I previously discovered this dusty, beautifully window-lit corner of the stairwell n the 100+ year old studio building. The old floors and light quality coming through haven’t-ever-been-cleaned windows was perfect for my sad oranges.
Ideal position for shooting: on my belly. Classic Mary. Arrived wearing black pants. Departed wearing grey ones.
All images © Mary Hautman.
In college, a few times, the assignment of “self-portrait” came up. I HATED it. It forced me in front of the lens, where I feel exposed and uncomfortable. I usually copped out by producing a funny or just pretty image, never really liking them. What was I saying? I was just hiding.
So now, in the uncertainty and raw-ness of life as a post-grad 20-something, I again attempted the self portrait. Keeping to my personal style of lighting and composition and embracing myself as something worth shooting, however reluctant. The idea actually started with a conversation at work about tattoos and how I’ve never wanted to get one. I said, “I like myself naked, bare, and pastey.” I am decorated. With freckles and moles and scars (and bruises). On a body that I’ve struggled all my life to love. The skin no one but me ever sees.

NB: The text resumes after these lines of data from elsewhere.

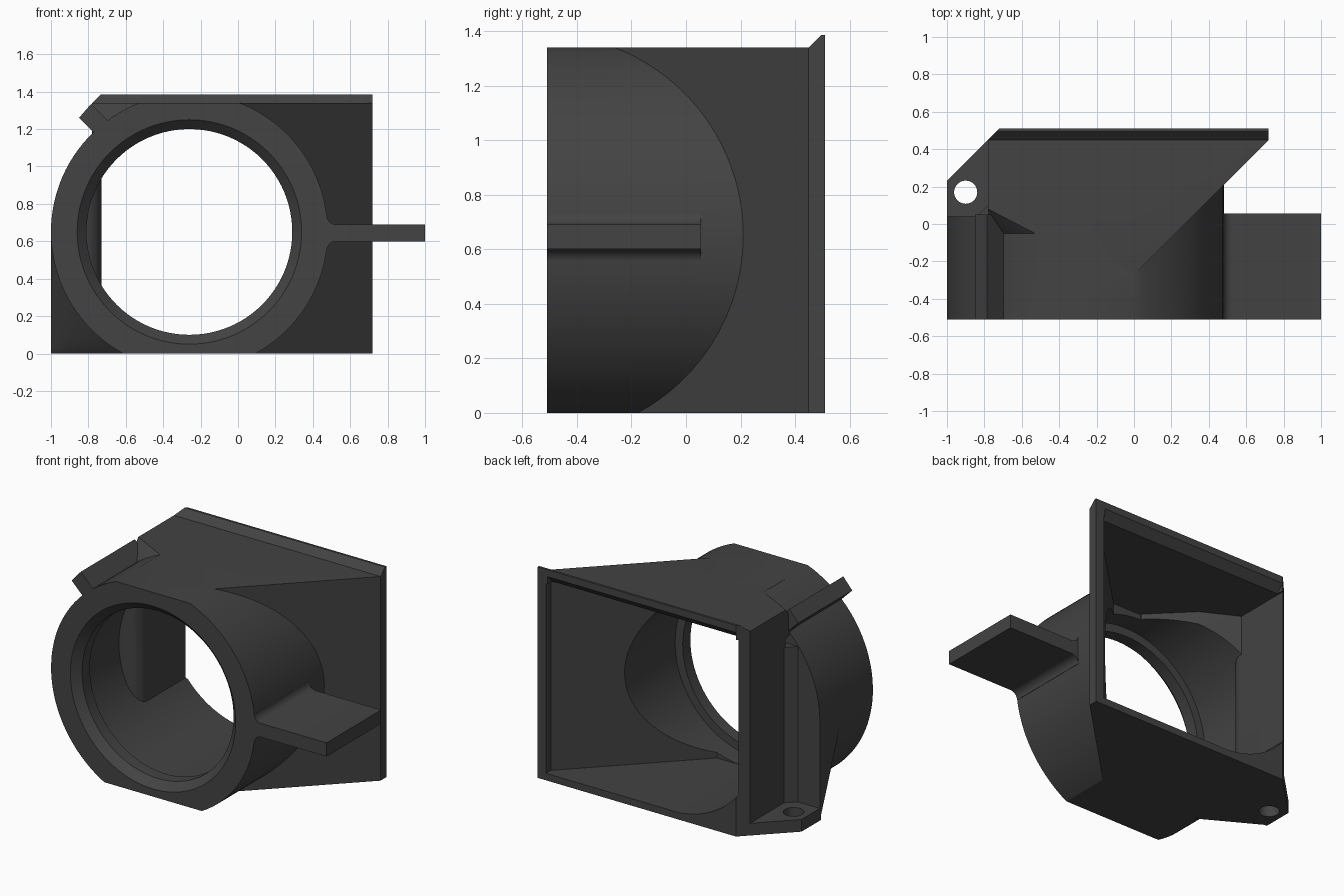
import bpy, bmesh, math
from mathutils import Vector

if "Cube" in bpy.data.objects:
    bpy.data.objects.remove(bpy.data.objects["Cube"])

CX, CZ = -0.26, 0.65          # axis of the round collar
TOP = 1.34

mat = bpy.data.materials.new("dark grey plastic")
mat.diffuse_color = (0.056, 0.056, 0.056, 1)
mat.use_nodes = True
mat.node_tree.nodes["Principled BSDF"].inputs["Base Color"].default_value = mat.diffuse_color


def make(name, bm):
    bmesh.ops.recalc_face_normals(bm, faces=bm.faces[:])
    me = bpy.data.meshes.new(name)
    bm.to_mesh(me)
    bm.free()
    ob = bpy.data.objects.new(name, me)
    bpy.context.collection.objects.link(ob)
    me.materials.append(mat)
    return ob


def prism(name, pts, axis, lo, hi):
    """Extrude a 2D outline: axis y takes (x, z), z takes (x, y), x takes (y, z)."""
    put = {"x": lambda a, b, c: (c, a, b),
           "y": lambda a, b, c: (a, c, b),
           "z": lambda a, b, c: (a, b, c)}[axis]
    bm = bmesh.new()
    rings = [[bm.verts.new(put(a, b, c)) for a, b in pts] for c in (lo, hi)]
    n = len(pts)
    for i in range(n):
        j = (i + 1) % n
        bm.faces.new((rings[0][i], rings[0][j], rings[1][j], rings[1][i]))
    bm.faces.new(rings[0])
    bm.faces.new(rings[1])
    return make(name, bm)


def hull(name, pts):
    bm = bmesh.new()
    for p in pts:
        bm.verts.new(Vector(p))
    res = bmesh.ops.convex_hull(bm, input=bm.verts[:])
    junk = {v for v in res["geom_interior"] + res["geom_unused"]
            if isinstance(v, bmesh.types.BMVert)}
    bmesh.ops.delete(bm, geom=list(junk), context="VERTS")
    return make(name, bm)


def lathe(name, profile, n=96):
    """Revolve (y, r) points about the collar axis."""
    bm = bmesh.new()
    rings = [[bm.verts.new((CX + r * math.cos(2 * math.pi * k / n), y,
                            CZ + r * math.sin(2 * math.pi * k / n)))
              for k in range(n)] for y, r in profile]
    for a, b in zip(rings, rings[1:]):
        for i in range(n):
            j = (i + 1) % n
            bm.faces.new((a[i], a[j], b[j], b[i]))
    bm.faces.new(rings[0])
    bm.faces.new(rings[-1])
    return make(name, bm)


def arc(r, a0, a1, n=40):
    return [(CX + r * math.cos(a0 + (a1 - a0) * i / n),
             CZ + r * math.sin(a0 + (a1 - a0) * i / n)) for i in range(n + 1)]


def combine(base, other, op):
    m = base.modifiers.new(op, "BOOLEAN")
    m.operation, m.solver, m.object = op, "EXACT", other
    bpy.context.view_layer.objects.active = base
    bpy.ops.object.modifier_apply(modifier=m.name)
    bpy.data.objects.remove(other)


# Round collar, flattened at top and bottom
R = 0.74
lo, hi = math.asin(-CZ / R), math.asin((TOP - CZ) / R)
right, left = arc(R, lo, hi), arc(R, math.pi - hi, math.pi - lo)
body = prism("duct_body", right + left, "y", -0.51, 0.04)
parts = [prism("collar_right_half", right + [(CX, TOP), (CX, 0)], "y", -0.4, 0.25)]

# Box duct with a slanted right wall
parts.append(prism("duct_shell", [(0.72, 0.51), (0.72, 0.45), (0, -0.27), (-0.53, -0.27),
                                  (-0.53, -0.05), (-0.78, 0.08), (-0.78, 0.45), (-0.72, 0.51)],
                   "z", 0, TOP))
parts.append(prism("corner_chamfer", [(-0.78, 0.10), (-0.84, 0.04), (-0.84, 0.0), (-0.7, 0.0),
                                      (-0.7, 0.10)], "z", 0, 1.1))

# Bevelled rim along the top of the rear opening
parts.append(hull("top_rim", [(x, y, z) for x, y, z in (
    (0.72, 0.45, TOP), (0.72, 0.495, 1.385), (0.72, 0.51, 1.385), (0.72, 0.51, 1.3),
    (0.72, 0.45, 1.3), (-0.78, 0.45, TOP), (-0.735, 0.495, 1.385), (-0.72, 0.51, 1.385),
    (-0.72, 0.51, 1.3), (-0.78, 0.45, 1.3))]))

# Screw tab and the tapered support that joins it to the collar
parts.append(prism("screw_tab", [(-0.72, 0.51), (-1, 0.23), (-1, 0.03), (-0.7, 0.03),
                                 (-0.7, 0.51)], "z", 0, 0.08))
low_arc = arc(R, math.pi, math.pi - lo, 24)
parts.append(hull("tab_support", [(x, y, z) for x, z in low_arc for y in (-0.18, 0.04)]
                  + [(-1, 0.04, 0)]))

# Gusset under the upper left corner
parts.append(hull("upper_gusset", [(x, -0.05, z) for x, z in
                                   arc(R, math.pi - hi, math.radians(134), 8)]
                  + [(-0.78, 0.08, TOP), (-0.78, 0.08, 1.15), (-0.55, 0.06, TOP)]))

# Diagonal clip bar on the collar
parts.append(prism("clip_bar", [(-0.85, 1.26), (-0.785, 1.335), (-0.66, 1.21), (-0.725, 1.135)],
                   "y", -0.51, 0.05))

# Flat arm with filleted root
f = 0.05
upper = [(0.525 - f * math.sin(t), 0.69 + f - f * math.cos(t))
         for t in [math.pi / 2 * i / 8 for i in range(9)]]
lower = [(x, 1.29 - z) for x, z in reversed(upper)]
parts.append(prism("side_arm", [(1, 0.69)] + upper + [(0.42, 0.74), (0.42, 0.55)]
                   + lower + [(1, 0.60)], "y", -0.51, 0.055))

for p in parts:
    combine(body, p, "UNION")

# Round chamber running to the rear opening, limited by the rounded left wall
r2 = 0.605
chamber = prism("chamber_cut", arc(r2, -math.pi / 2, 1.5 * math.pi, 96)[:-1], "y", -0.38, 0.6)
corner = [(-0.83 + 0.1 * math.sin(t), 0.1 - 0.1 * math.cos(t))
          for t in [math.pi / 2 * i / 8 for i in range(9)]]
combine(chamber, prism("left_limit", [(0.5, -0.5), (0.5, 0.7), (-0.73, 0.7)]
                       + corner[::-1] + [(-0.95, 0.0), (-0.95, -0.5)], "z", -0.2, 1.5),
        "INTERSECT")

# Chamfered bore, square chamber regions, rim bevel and screw hole
cuts = [
    chamber,
    lathe("bore_cut", [(-0.56, 0.65), (-0.46, 0.55), (-0.3, 0.55)]),
    prism("chamber_right_cut", [(CX, 0.6), (0.66, 0.6), (0.66, 0.46), (-0.05, -0.25),
                                (CX, -0.25)], "z", 0.046, 1.29),
    prism("chamber_upper_cut", [(CX + 0.01, 0.6), (-0.73, 0.6), (-0.73, 0.12), (-0.5, 0.0),
                                (CX + 0.01, -0.25)], "z", CZ, 1.29),
    prism("rim_cut", [(0.45, 1.27), (0.46, 1.289), (0.53, 1.36), (0.53, 1.27)], "x", -0.72, 0.65),
    prism("screw_hole_cut", [(-0.9 + 0.062 * math.cos(math.pi * i / 16),
                              0.17 + 0.062 * math.sin(math.pi * i / 16)) for i in range(32)],
          "z", -0.1, 0.2),
]
for c in cuts:
    combine(body, c, "DIFFERENCE")

bpy.ops.object.select_all(action="DESELECT")
body.select_set(True)
bpy.context.view_layer.objects.active = body
bpy.ops.object.shade_smooth_by_angle(angle=math.radians(25))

© 2013 Mary Hautman
I recently shot for Tronk Design (tronkdesign.com), the company of Cincinnati-based furniture designer Brad Musuraca. I fell in love with his work, and after meeting him on an editorial photo shoot (when he was featured in Cincinnati Magazine in a story), I knew I’d love to shoot his stuff.
I borrowed the studio of Alias Imaging (my friends John Carrico & Adam Henry, while they’re off shooting a movie in the Congo) and their dynalite strobes. I used a mix of window light (which was gorgeous that day) and the strobes. Also did some bouncing with white cards and mirrors (in the case of the metal clock hands) for fill.
Read up more about Brad and Tronk here: http://www.cincinnatimagazine.com/style/story.aspx?ID=2015761. John Carrico of Alias Imaging shot the photo with that story.
UPDATE: In May, I graduated from Ohio University with a B.S. of Visual Communication in commercial photography, and then I moved back home to pursue freelance assisting for the (admittedly small) community of talented commercial shooters in Cincinnati. A week out of school, I started working regularly for Alias Imaging (John Carrico and Adam Henry). I’ve also worked for Dane Heithaus and Terence Mahone, both of whom I look forward to working with again.
One hitch of graduated though…I stopped shooting. Just stopped. Stopped wanting to shoot even. What kind of photographer lets her camera collect dust? Well, I guess, me. And as weeks became months, I knew I had to just shoot, even if I didn’t like anything I shot, even if I wasn’t inspired. I have to force myself to get those creative cogs going. Whatever the reasons for my complex, my “photographer’s block”, I had to get past it. Here, these binocular shots, are the first of my photography therapy. With my Alias bosses out-of-town and the studio to myself, I took out the hasselblad and SHOT. Praying for inspiration tomorrow and inventing it if not.